> _What you should do_
Everything from the line with "if (turned) medallion.rotation.y" through the last line of the records below should be copied exactly, both ends included.

> _Supplied data_
────

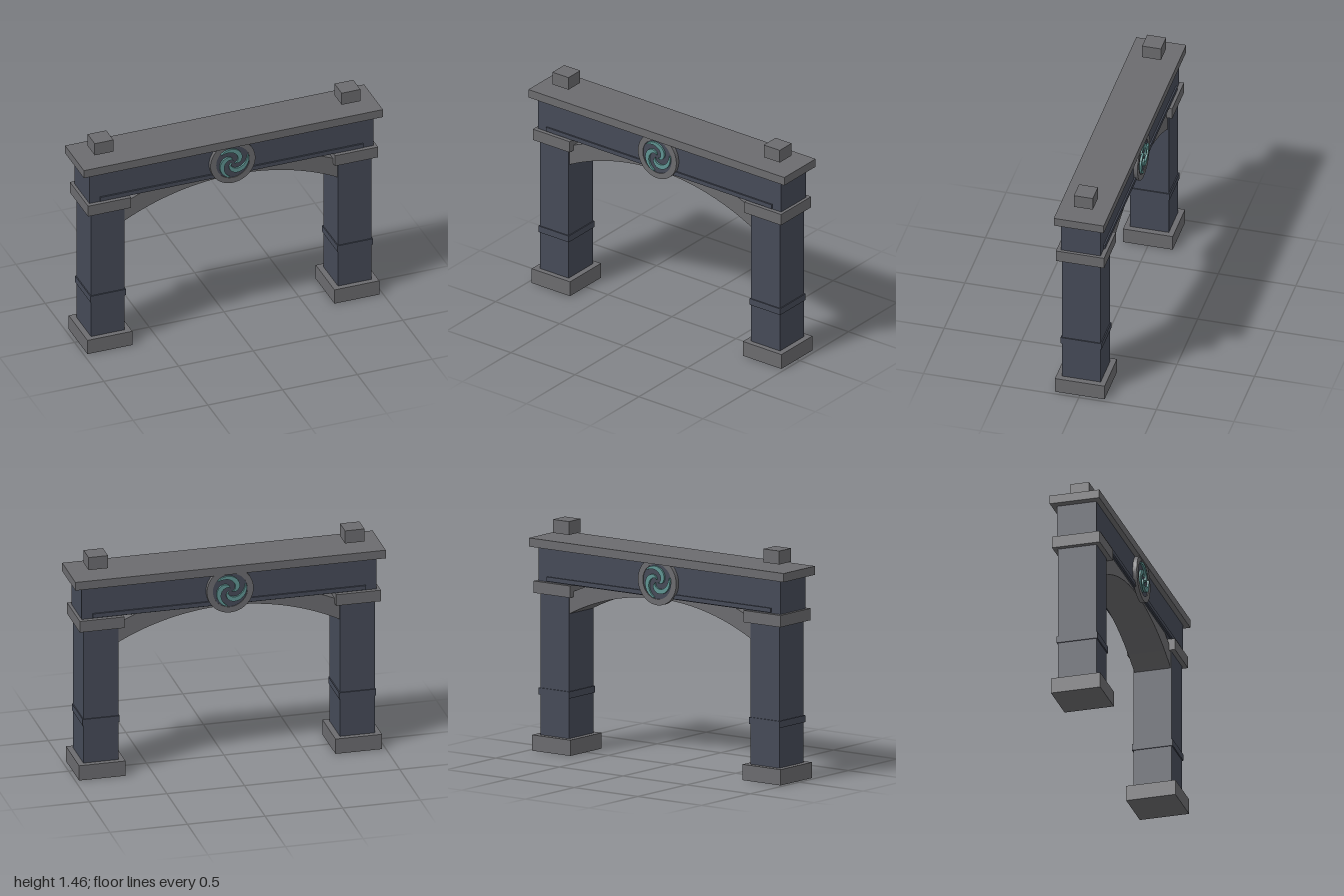
import * as THREE from 'three';

const material = (name, color) => {
  const m = new THREE.MeshStandardMaterial({ color });
  m.name = name;
  return m;
};

export function createModel() {
  const model = new THREE.Group();
  model.name = 'gateway';
  const trimStone = material('trim stone', 0x6b6b6e);
  const darkStone = material('dark stone', 0x454a57);
  const teal = material('teal inlay', 0x5f9492);

  const add = (parent, name, geometry, mat) => {
    const mesh = new THREE.Mesh(geometry, mat);
    mesh.name = name;
    parent.add(mesh);
    return mesh;
  };
  // Box centred on x and z, spanning y0 to y1
  const block = (parent, name, mat, w, y0, y1, d, x = 0, z = 0) =>
    add(parent, name, new THREE.BoxGeometry(w, y1 - y0, d), mat).position.set(x, (y0 + y1) / 2, z);
  const extrude = (shape, depth, curveSegments = 40) =>
    new THREE.ExtrudeGeometry(shape, { depth, bevelEnabled: false, curveSegments });

  // Pillars with base, band, capital and the small block above
  for (const side of [-1, 1]) {
    const pillar = new THREE.Group();
    pillar.name = side > 0 ? 'leftPillar' : 'rightPillar';
    pillar.position.x = side * 0.826;
    block(pillar, 'base', trimStone, 0.3, 0, 0.1, 0.32);
    block(pillar, 'shaft', darkStone, 0.225, 0.1, 1.0, 0.25);
    block(pillar, 'band', darkStone, 0.238, 0.355, 0.398, 0.264);
    block(pillar, 'capital', trimStone, 0.288, 1.0, 1.075, 0.31);
    block(pillar, 'roofBlock', trimStone, 0.125, 1.375, 1.46, 0.122);
    model.add(pillar);
  }

  // Lintel, its lower mouldings and the roof slab
  block(model, 'lintel', darkStone, 1.9, 1.075, 1.29, 0.254);
  for (const z of [0.131, -0.131]) block(model, 'moulding', darkStone, 1.76, 1.08, 1.108, 0.012, 0, z);
  block(model, 'roofSlab', trimStone, 2, 1.29, 1.345, 0.322);

  // Shallow arch between the pillars
  const inner = 1.548, outer = 1.665, reach = 0.72;
  const a = Math.acos(reach / inner), b = Math.acos(reach / outer);
  const arch = new THREE.Shape();
  arch.absarc(0, 0, inner, a, Math.PI - a, false);
  arch.absarc(0, 0, outer, Math.PI - b, b, true);
  add(model, 'arch', extrude(arch, 0.236, 24), trimStone).position.set(0, -0.483, -0.118);

  // One tapering spiral arm
  const arm = (turn) => {
    const left = [], right = [];
    const n = 18;
    for (let i = 0; i <= n; i++) {
      const t = i / n;
      const angle = turn - (1 - t) * 2.9;
      const r = 0.015 + 0.09 * Math.pow(t, 0.8);
      const half = 0.003 + 0.0135 * Math.pow(Math.sin(Math.PI * Math.pow(t, 0.85)), 0.8);
      const at = (rad) => new THREE.Vector2(Math.cos(angle) * rad, Math.sin(angle) * rad);
      right.push(at(r + half));
      left.unshift(at(Math.max(r - half, 0.004)));
    }
    return new THREE.Shape([...right, ...left]);
  };

  // Round medallion on the front and on the back
  const ring = new THREE.Shape();
  ring.absarc(0, 0, 0.15, 0, Math.PI * 2, false);
  const hole = new THREE.Path();
  hole.absarc(0, 0, 0.112, 0, Math.PI * 2, true);
  ring.holes.push(hole);
  for (const turned of [false, true]) {
    const medallion = new THREE.Group();
    medallion.name = turned ? 'backMedallion' : 'frontMedallion';
    add(medallion, 'ring', extrude(ring, 0.028), trimStone).position.z = 0.125;
    const disc = add(medallion, 'disc', new THREE.CylinderGeometry(0.114, 0.114, 0.023, 40), darkStone);
    disc.rotation.x = Math.PI / 2;
    disc.position.z = 0.1365;
    for (let k = 0; k < 3; k++)
      add(medallion, 'spiralArm', extrude(arm(0.32 + (k * Math.PI * 2) / 3), 0.013), teal).position.z = 0.147;
    medallion.position.y = 1.18;
    if (turned) medallion.rotation.y = Math.PI;
    model.add(medallion);
  }
  return model;
}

────

> _Answer to the exercise_
    if (turned) medallion.rotation.y = Math.PI;
    model.add(medallion);
  }
  return model;
}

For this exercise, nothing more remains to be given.